| YOUR OBJECTIVE |
Type the entries again, word for word.

(Beginning of THE RECORDS)

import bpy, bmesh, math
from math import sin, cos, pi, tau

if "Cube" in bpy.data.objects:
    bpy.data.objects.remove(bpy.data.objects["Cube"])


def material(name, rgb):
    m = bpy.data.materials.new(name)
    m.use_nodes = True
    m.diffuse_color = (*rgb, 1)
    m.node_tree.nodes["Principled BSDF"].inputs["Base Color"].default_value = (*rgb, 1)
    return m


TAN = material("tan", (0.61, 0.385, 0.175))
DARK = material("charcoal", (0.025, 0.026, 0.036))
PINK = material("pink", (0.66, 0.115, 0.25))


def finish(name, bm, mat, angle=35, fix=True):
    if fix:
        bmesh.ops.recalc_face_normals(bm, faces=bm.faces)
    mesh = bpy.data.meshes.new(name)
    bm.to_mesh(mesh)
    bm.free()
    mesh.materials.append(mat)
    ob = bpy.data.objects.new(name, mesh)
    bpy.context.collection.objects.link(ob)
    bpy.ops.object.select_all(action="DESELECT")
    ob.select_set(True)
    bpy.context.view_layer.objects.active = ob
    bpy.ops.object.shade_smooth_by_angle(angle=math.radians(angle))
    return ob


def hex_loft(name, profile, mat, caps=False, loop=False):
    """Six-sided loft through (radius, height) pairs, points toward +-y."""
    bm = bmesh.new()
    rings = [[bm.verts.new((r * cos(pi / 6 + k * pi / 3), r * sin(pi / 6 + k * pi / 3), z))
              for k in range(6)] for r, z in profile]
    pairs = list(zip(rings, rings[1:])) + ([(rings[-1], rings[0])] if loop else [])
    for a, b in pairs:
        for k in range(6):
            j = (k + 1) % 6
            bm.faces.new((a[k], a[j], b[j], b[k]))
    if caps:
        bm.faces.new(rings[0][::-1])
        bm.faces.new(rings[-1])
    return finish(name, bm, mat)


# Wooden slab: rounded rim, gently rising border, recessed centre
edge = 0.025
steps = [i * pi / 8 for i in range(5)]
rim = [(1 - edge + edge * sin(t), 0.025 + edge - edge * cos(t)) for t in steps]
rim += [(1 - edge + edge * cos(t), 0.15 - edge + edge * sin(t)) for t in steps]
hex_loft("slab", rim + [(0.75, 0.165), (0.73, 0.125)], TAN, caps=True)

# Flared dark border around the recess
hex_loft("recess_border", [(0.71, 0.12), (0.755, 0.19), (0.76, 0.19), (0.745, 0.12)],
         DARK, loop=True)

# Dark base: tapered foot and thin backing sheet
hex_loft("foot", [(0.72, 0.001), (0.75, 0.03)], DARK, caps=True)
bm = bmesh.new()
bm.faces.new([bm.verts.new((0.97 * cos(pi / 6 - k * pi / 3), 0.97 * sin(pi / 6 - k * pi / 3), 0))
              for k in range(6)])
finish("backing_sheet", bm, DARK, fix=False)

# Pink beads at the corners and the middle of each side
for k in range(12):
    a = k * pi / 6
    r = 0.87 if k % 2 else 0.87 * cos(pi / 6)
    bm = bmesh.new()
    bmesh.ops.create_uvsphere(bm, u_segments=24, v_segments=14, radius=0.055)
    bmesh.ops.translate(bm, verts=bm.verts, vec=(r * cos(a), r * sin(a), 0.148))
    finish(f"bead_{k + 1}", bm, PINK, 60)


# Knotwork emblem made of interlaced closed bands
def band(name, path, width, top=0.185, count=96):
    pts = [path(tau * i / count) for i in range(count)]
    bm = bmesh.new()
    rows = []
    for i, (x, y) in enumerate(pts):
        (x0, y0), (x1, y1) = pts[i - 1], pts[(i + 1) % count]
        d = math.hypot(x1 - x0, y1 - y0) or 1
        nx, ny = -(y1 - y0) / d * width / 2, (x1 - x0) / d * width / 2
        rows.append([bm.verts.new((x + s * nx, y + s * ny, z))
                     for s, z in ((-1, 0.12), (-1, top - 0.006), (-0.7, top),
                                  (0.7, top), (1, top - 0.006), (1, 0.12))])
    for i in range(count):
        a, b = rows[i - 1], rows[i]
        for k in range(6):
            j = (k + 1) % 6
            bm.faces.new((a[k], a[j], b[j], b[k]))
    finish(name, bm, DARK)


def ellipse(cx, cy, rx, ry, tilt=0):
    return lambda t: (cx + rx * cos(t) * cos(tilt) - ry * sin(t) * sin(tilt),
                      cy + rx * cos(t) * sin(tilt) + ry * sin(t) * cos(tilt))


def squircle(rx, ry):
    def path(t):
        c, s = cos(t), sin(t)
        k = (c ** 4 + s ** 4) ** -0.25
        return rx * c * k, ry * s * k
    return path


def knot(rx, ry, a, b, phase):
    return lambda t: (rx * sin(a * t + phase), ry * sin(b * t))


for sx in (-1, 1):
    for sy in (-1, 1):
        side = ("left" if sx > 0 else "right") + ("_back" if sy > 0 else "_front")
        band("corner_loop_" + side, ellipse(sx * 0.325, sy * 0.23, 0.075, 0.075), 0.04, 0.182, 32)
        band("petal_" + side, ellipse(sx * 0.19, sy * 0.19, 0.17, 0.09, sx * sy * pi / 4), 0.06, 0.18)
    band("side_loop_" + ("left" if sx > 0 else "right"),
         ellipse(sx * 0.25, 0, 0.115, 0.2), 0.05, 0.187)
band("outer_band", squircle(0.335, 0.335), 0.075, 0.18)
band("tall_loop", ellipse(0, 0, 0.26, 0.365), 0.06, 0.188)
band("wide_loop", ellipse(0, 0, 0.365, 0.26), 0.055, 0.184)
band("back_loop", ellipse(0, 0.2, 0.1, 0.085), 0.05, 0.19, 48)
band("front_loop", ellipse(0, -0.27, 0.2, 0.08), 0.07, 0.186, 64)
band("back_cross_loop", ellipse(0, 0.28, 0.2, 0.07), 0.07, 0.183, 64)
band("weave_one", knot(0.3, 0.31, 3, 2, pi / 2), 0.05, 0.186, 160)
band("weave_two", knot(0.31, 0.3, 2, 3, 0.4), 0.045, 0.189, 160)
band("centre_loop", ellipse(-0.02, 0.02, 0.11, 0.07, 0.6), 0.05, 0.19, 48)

(End of THE RECORDS)

| THE COMPLETED TASK |
import bpy, bmesh, math
from math import sin, cos, pi, tau

if "Cube" in bpy.data.objects:
    bpy.data.objects.remove(bpy.data.objects["Cube"])


def material(name, rgb):
    m = bpy.data.materials.new(name)
    m.use_nodes = True
    m.diffuse_color = (*rgb, 1)
    m.node_tree.nodes["Principled BSDF"].inputs["Base Color"].default_value = (*rgb, 1)
    return m


TAN = material("tan", (0.61, 0.385, 0.175))
DARK = material("charcoal", (0.025, 0.026, 0.036))
PINK = material("pink", (0.66, 0.115, 0.25))


def finish(name, bm, mat, angle=35, fix=True):
    if fix:
        bmesh.ops.recalc_face_normals(bm, faces=bm.faces)
    mesh = bpy.data.meshes.new(name)
    bm.to_mesh(mesh)
    bm.free()
    mesh.materials.append(mat)
    ob = bpy.data.objects.new(name, mesh)
    bpy.context.collection.objects.link(ob)
    bpy.ops.object.select_all(action="DESELECT")
    ob.select_set(True)
    bpy.context.view_layer.objects.active = ob
    bpy.ops.object.shade_smooth_by_angle(angle=math.radians(angle))
    return ob


def hex_loft(name, profile, mat, caps=False, loop=False):
    """Six-sided loft through (radius, height) pairs, points toward +-y."""
    bm = bmesh.new()
    rings = [[bm.verts.new((r * cos(pi / 6 + k * pi / 3), r * sin(pi / 6 + k * pi / 3), z))
              for k in range(6)] for r, z in profile]
    pairs = list(zip(rings, rings[1:])) + ([(rings[-1], rings[0])] if loop else [])
    for a, b in pairs:
        for k in range(6):
            j = (k + 1) % 6
            bm.faces.new((a[k], a[j], b[j], b[k]))
    if caps:
        bm.faces.new(rings[0][::-1])
        bm.faces.new(rings[-1])
    return finish(name, bm, mat)


# Wooden slab: rounded rim, gently rising border, recessed centre
edge = 0.025
steps = [i * pi / 8 for i in range(5)]
rim = [(1 - edge + edge * sin(t), 0.025 + edge - edge * cos(t)) for t in steps]
rim += [(1 - edge + edge * cos(t), 0.15 - edge + edge * sin(t)) for t in steps]
hex_loft("slab", rim + [(0.75, 0.165), (0.73, 0.125)], TAN, caps=True)

# Flared dark border around the recess
hex_loft("recess_border", [(0.71, 0.12), (0.755, 0.19), (0.76, 0.19), (0.745, 0.12)],
         DARK, loop=True)

# Dark base: tapered foot and thin backing sheet
hex_loft("foot", [(0.72, 0.001), (0.75, 0.03)], DARK, caps=True)
bm = bmesh.new()
bm.faces.new([bm.verts.new((0.97 * cos(pi / 6 - k * pi / 3), 0.97 * sin(pi / 6 - k * pi / 3), 0))
              for k in range(6)])
finish("backing_sheet", bm, DARK, fix=False)

# Pink beads at the corners and the middle of each side
for k in range(12):
    a = k * pi / 6
    r = 0.87 if k % 2 else 0.87 * cos(pi / 6)
    bm = bmesh.new()
    bmesh.ops.create_uvsphere(bm, u_segments=24, v_segments=14, radius=0.055)
    bmesh.ops.translate(bm, verts=bm.verts, vec=(r * cos(a), r * sin(a), 0.148))
    finish(f"bead_{k + 1}", bm, PINK, 60)


# Knotwork emblem made of interlaced closed bands
def band(name, path, width, top=0.185, count=96):
    pts = [path(tau * i / count) for i in range(count)]
    bm = bmesh.new()
    rows = []
    for i, (x, y) in enumerate(pts):
        (x0, y0), (x1, y1) = pts[i - 1], pts[(i + 1) % count]
        d = math.hypot(x1 - x0, y1 - y0) or 1
        nx, ny = -(y1 - y0) / d * width / 2, (x1 - x0) / d * width / 2
        rows.append([bm.verts.new((x + s * nx, y + s * ny, z))
                     for s, z in ((-1, 0.12), (-1, top - 0.006), (-0.7, top),
                                  (0.7, top), (1, top - 0.006), (1, 0.12))])
    for i in range(count):
        a, b = rows[i - 1], rows[i]
        for k in range(6):
            j = (k + 1) % 6
            bm.faces.new((a[k], a[j], b[j], b[k]))
    finish(name, bm, DARK)


def ellipse(cx, cy, rx, ry, tilt=0):
    return lambda t: (cx + rx * cos(t) * cos(tilt) - ry * sin(t) * sin(tilt),
                      cy + rx * cos(t) * sin(tilt) + ry * sin(t) * cos(tilt))


def squircle(rx, ry):
    def path(t):
        c, s = cos(t), sin(t)
        k = (c ** 4 + s ** 4) ** -0.25
        return rx * c * k, ry * s * k
    return path


def knot(rx, ry, a, b, phase):
    return lambda t: (rx * sin(a * t + phase), ry * sin(b * t))


for sx in (-1, 1):
    for sy in (-1, 1):
        side = ("left" if sx > 0 else "right") + ("_back" if sy > 0 else "_front")
        band("corner_loop_" + side, ellipse(sx * 0.325, sy * 0.23, 0.075, 0.075), 0.04, 0.182, 32)
        band("petal_" + side, ellipse(sx * 0.19, sy * 0.19, 0.17, 0.09, sx * sy * pi / 4), 0.06, 0.18)
    band("side_loop_" + ("left" if sx > 0 else "right"),
         ellipse(sx * 0.25, 0, 0.115, 0.2), 0.05, 0.187)
band("outer_band", squircle(0.335, 0.335), 0.075, 0.18)
band("tall_loop", ellipse(0, 0, 0.26, 0.365), 0.06, 0.188)
band("wide_loop", ellipse(0, 0, 0.365, 0.26), 0.055, 0.184)
band("back_loop", ellipse(0, 0.2, 0.1, 0.085), 0.05, 0.19, 48)
band("front_loop", ellipse(0, -0.27, 0.2, 0.08), 0.07, 0.186, 64)
band("back_cross_loop", ellipse(0, 0.28, 0.2, 0.07), 0.07, 0.183, 64)
band("weave_one", knot(0.3, 0.31, 3, 2, pi / 2), 0.05, 0.186, 160)
band("weave_two", knot(0.31, 0.3, 2, 3, 0.4), 0.045, 0.189, 160)
band("centre_loop", ellipse(-0.02, 0.02, 0.11, 0.07, 0.6), 0.05, 0.19, 48)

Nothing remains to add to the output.